I have been thinking about the issues of allocation of proof between the insured and the insurer since the day I read Judge Senter’s opinion in Broussard v. State Farm, and a couple things have troubled me:
1. Everyone knows that an insurer has the burden of proving an exclusion. But does that mean that, upon the introduction of any bit of evidence by the insured that a loss may be covered, even if the evidence is speculative, way out there or in the "Abracadabra" category, the insurer must then nail the damages down to the penny or face a directed verdict that it hasn’t proven the exclusion? Senter has said in other cases that the insured’s responsibility is to show that covered damage occurred and how much of it there was.
2. Why couldn’t a reasonable jury weigh the evidence as to what kind of damage happened and decide? Why did Senter believe he had to direct the verdict? For example, couldn’t the jury have decided that several thousand dollars in shingle damage occurred, but that a couple hundred thousand dollars of damage was caused by a surge of water that flattened the Broussards’ home?
In case you don’t have it handy, here is a pdf of Senter’s opinion.
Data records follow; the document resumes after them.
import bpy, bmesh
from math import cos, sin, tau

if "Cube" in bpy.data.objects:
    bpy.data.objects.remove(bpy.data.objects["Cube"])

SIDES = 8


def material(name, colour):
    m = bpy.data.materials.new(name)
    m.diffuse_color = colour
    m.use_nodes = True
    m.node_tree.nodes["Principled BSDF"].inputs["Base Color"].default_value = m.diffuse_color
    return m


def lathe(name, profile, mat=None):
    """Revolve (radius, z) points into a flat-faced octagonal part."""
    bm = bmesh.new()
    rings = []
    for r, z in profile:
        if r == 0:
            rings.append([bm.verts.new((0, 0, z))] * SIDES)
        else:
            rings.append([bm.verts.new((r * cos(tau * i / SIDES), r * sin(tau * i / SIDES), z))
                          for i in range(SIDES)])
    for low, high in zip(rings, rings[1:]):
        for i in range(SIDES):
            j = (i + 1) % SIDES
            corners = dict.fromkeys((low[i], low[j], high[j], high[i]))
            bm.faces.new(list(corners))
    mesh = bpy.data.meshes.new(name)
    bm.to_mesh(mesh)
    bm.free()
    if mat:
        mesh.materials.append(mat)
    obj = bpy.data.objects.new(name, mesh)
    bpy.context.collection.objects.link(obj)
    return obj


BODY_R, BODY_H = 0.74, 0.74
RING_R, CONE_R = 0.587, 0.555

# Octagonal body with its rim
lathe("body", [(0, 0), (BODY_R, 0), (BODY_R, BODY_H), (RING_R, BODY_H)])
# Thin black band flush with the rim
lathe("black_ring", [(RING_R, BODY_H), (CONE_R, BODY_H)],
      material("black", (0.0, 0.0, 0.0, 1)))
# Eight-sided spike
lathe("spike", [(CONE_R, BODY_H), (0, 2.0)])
I was reading an article my friend Randy Maniloff wrote for National Underwriter’s FC&S publication on Broussard. It came out yesterday, and here is a pdf of the article. It’s very good and written with the usual attention to detail and skill you expect from Randy. In the article, Randy says the Broussard opinion is a lot of hat and very little cattle when it comes to the law. I have to agree. As Randy has pointed out before, Senter’s opinion relied on one case, Lunday v. Lintz, which is not an especially strong case or an intellectual discourse on the allocation issue. Randy also brought up the State Farm appellate briefing on allocation in the Tuepker v. State Farm case, another Katrina case in Senter’s court. That briefing relied on some stuff about burdens shifting back and forth, and I found myself swaying in my chair, I didn’t really like it. I don’t think there are any shifting burdens. It’s simpler to say it the way I said it in the questions above. This issue of the insurer having to prove exclusions gets distorted, and people lose sight of the fact that the insured has to establish damages in the first place, they can’t just dance in with a smile and a happy tune, they have to show something real.
Randy also points out that Senter has never cited what Mississippi caselaw supports the imposition of punitive damages on State Farm. This is true, and it is potentially a troubling development to hold an insurer liable for bad faith for its failure to pay a claim after a lawsuit is filed against it. As I understand Senter’s opinion, he said the lawsuit does not toll the insurer’s duty to pay, but instead the clock is ticking the whole time. But isn’t that what a lawsuit is for, to determine whether the prior denial was in bad faith?